◆ **PROBLEM REQUIREMENTS**: Pictures are not part of the copy. Reproduce all the records exactly.

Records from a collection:
= Beginning of Section =
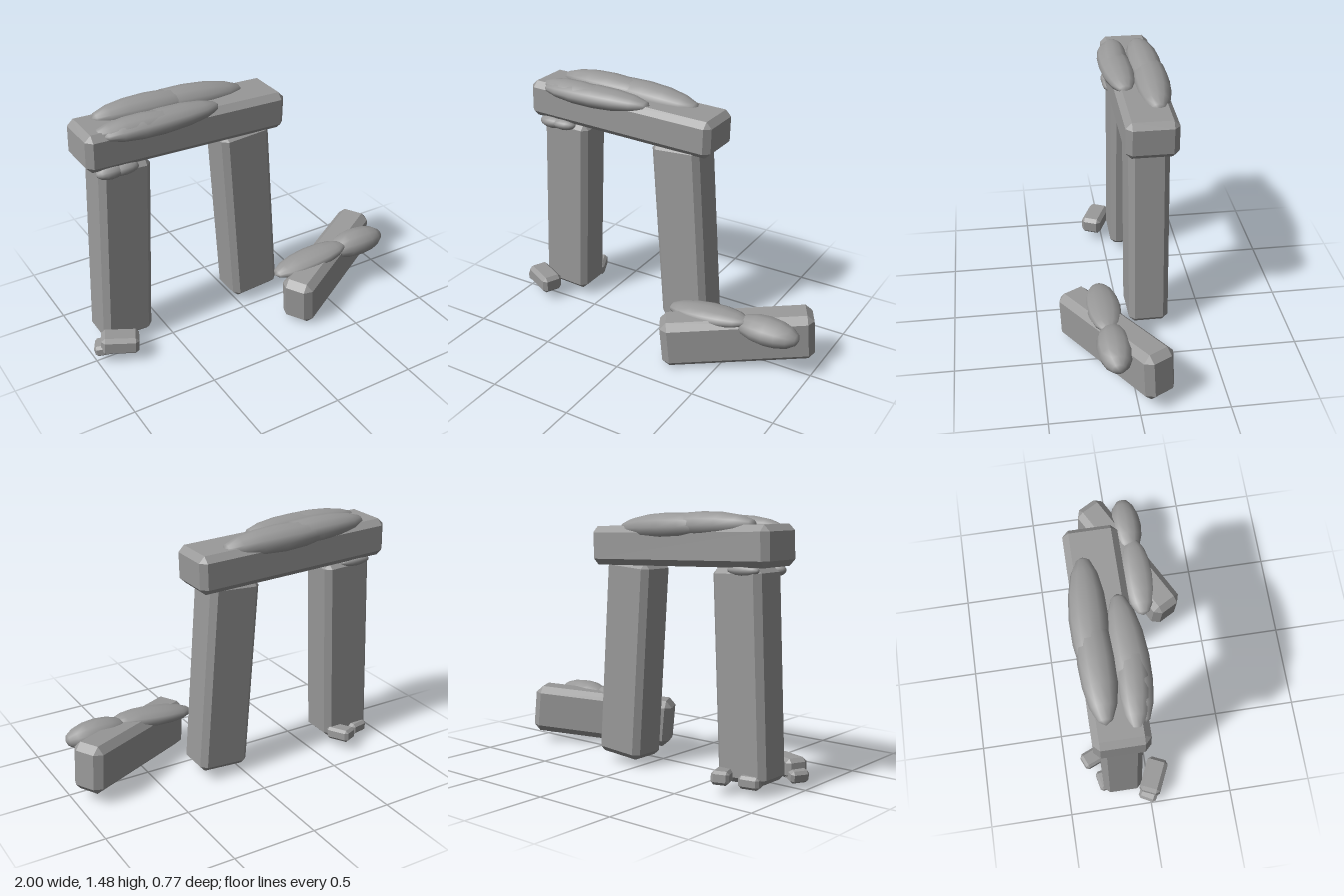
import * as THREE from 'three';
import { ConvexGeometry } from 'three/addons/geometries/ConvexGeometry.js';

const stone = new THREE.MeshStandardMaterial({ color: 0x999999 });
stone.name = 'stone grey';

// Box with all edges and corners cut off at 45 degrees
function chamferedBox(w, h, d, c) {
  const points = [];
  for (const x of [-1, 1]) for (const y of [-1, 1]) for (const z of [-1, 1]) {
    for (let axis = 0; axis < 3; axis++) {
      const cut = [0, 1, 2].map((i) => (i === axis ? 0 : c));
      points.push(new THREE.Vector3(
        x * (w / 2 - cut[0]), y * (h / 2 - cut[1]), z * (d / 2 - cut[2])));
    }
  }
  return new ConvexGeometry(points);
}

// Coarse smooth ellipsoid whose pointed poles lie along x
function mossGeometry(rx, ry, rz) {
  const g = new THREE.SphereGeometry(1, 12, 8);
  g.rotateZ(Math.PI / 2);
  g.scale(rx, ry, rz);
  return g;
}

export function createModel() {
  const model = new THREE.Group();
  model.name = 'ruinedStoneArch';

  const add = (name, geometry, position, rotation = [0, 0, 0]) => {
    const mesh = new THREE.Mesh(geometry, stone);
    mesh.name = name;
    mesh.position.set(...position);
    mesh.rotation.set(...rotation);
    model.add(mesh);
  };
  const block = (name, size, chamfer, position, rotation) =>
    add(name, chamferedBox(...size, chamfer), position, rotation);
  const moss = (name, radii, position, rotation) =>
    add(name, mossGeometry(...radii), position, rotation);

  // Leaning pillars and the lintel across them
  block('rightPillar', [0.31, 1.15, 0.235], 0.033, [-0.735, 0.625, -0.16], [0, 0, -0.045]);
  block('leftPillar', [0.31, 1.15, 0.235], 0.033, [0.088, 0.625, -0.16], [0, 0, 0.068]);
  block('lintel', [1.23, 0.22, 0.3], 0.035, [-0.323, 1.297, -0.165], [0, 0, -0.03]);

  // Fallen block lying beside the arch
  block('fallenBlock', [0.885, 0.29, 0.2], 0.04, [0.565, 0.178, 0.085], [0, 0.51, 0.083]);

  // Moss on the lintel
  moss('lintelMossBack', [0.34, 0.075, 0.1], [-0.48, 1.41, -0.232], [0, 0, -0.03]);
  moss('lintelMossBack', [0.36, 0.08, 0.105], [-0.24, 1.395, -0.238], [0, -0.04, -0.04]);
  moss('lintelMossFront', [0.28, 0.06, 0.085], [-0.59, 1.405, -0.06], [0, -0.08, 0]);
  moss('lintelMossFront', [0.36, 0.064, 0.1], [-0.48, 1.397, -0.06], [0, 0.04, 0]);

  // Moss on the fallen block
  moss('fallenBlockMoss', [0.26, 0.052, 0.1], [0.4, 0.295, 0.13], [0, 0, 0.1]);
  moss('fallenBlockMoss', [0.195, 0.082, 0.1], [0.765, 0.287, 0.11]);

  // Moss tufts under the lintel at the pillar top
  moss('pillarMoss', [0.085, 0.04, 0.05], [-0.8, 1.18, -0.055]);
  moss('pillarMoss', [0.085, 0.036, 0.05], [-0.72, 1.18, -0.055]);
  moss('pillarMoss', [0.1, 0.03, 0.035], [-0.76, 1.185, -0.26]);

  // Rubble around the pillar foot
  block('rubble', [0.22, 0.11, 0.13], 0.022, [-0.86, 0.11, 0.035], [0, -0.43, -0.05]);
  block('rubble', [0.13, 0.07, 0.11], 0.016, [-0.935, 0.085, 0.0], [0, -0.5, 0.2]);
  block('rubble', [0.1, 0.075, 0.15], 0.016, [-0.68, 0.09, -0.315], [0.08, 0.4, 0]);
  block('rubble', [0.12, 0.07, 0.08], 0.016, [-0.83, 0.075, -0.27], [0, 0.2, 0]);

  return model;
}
= End of Section =
◆ **EXERCISE RESULT**:
import * as THREE from 'three';
import { ConvexGeometry } from 'three/addons/geometries/ConvexGeometry.js';

const stone = new THREE.MeshStandardMaterial({ color: 0x999999 });
stone.name = 'stone grey';

// Box with all edges and corners cut off at 45 degrees
function chamferedBox(w, h, d, c) {
  const points = [];
  for (const x of [-1, 1]) for (const y of [-1, 1]) for (const z of [-1, 1]) {
    for (let axis = 0; axis < 3; axis++) {
      const cut = [0, 1, 2].map((i) => (i === axis ? 0 : c));
      points.push(new THREE.Vector3(
        x * (w / 2 - cut[0]), y * (h / 2 - cut[1]), z * (d / 2 - cut[2])));
    }
  }
  return new ConvexGeometry(points);
}

// Coarse smooth ellipsoid whose pointed poles lie along x
function mossGeometry(rx, ry, rz) {
  const g = new THREE.SphereGeometry(1, 12, 8);
  g.rotateZ(Math.PI / 2);
  g.scale(rx, ry, rz);
  return g;
}

export function createModel() {
  const model = new THREE.Group();
  model.name = 'ruinedStoneArch';

  const add = (name, geometry, position, rotation = [0, 0, 0]) => {
    const mesh = new THREE.Mesh(geometry, stone);
    mesh.name = name;
    mesh.position.set(...position);
    mesh.rotation.set(...rotation);
    model.add(mesh);
  };
  const block = (name, size, chamfer, position, rotation) =>
    add(name, chamferedBox(...size, chamfer), position, rotation);
  const moss = (name, radii, position, rotation) =>
    add(name, mossGeometry(...radii), position, rotation);

  // Leaning pillars and the lintel across them
  block('rightPillar', [0.31, 1.15, 0.235], 0.033, [-0.735, 0.625, -0.16], [0, 0, -0.045]);
  block('leftPillar', [0.31, 1.15, 0.235], 0.033, [0.088, 0.625, -0.16], [0, 0, 0.068]);
  block('lintel', [1.23, 0.22, 0.3], 0.035, [-0.323, 1.297, -0.165], [0, 0, -0.03]);

  // Fallen block lying beside the arch
  block('fallenBlock', [0.885, 0.29, 0.2], 0.04, [0.565, 0.178, 0.085], [0, 0.51, 0.083]);

  // Moss on the lintel
  moss('lintelMossBack', [0.34, 0.075, 0.1], [-0.48, 1.41, -0.232], [0, 0, -0.03]);
  moss('lintelMossBack', [0.36, 0.08, 0.105], [-0.24, 1.395, -0.238], [0, -0.04, -0.04]);
  moss('lintelMossFront', [0.28, 0.06, 0.085], [-0.59, 1.405, -0.06], [0, -0.08, 0]);
  moss('lintelMossFront', [0.36, 0.064, 0.1], [-0.48, 1.397, -0.06], [0, 0.04, 0]);

  // Moss on the fallen block
  moss('fallenBlockMoss', [0.26, 0.052, 0.1], [0.4, 0.295, 0.13], [0, 0, 0.1]);
  moss('fallenBlockMoss', [0.195, 0.082, 0.1], [0.765, 0.287, 0.11]);

  // Moss tufts under the lintel at the pillar top
  moss('pillarMoss', [0.085, 0.04, 0.05], [-0.8, 1.18, -0.055]);
  moss('pillarMoss', [0.085, 0.036, 0.05], [-0.72, 1.18, -0.055]);
  moss('pillarMoss', [0.1, 0.03, 0.035], [-0.76, 1.185, -0.26]);

  // Rubble around the pillar foot
  block('rubble', [0.22, 0.11, 0.13], 0.022, [-0.86, 0.11, 0.035], [0, -0.43, -0.05]);
  block('rubble', [0.13, 0.07, 0.11], 0.016, [-0.935, 0.085, 0.0], [0, -0.5, 0.2]);
  block('rubble', [0.1, 0.075, 0.15], 0.016, [-0.68, 0.09, -0.315], [0.08, 0.4, 0]);
  block('rubble', [0.12, 0.07, 0.08], 0.016, [-0.83, 0.075, -0.27], [0, 0.2, 0]);

  return model;
}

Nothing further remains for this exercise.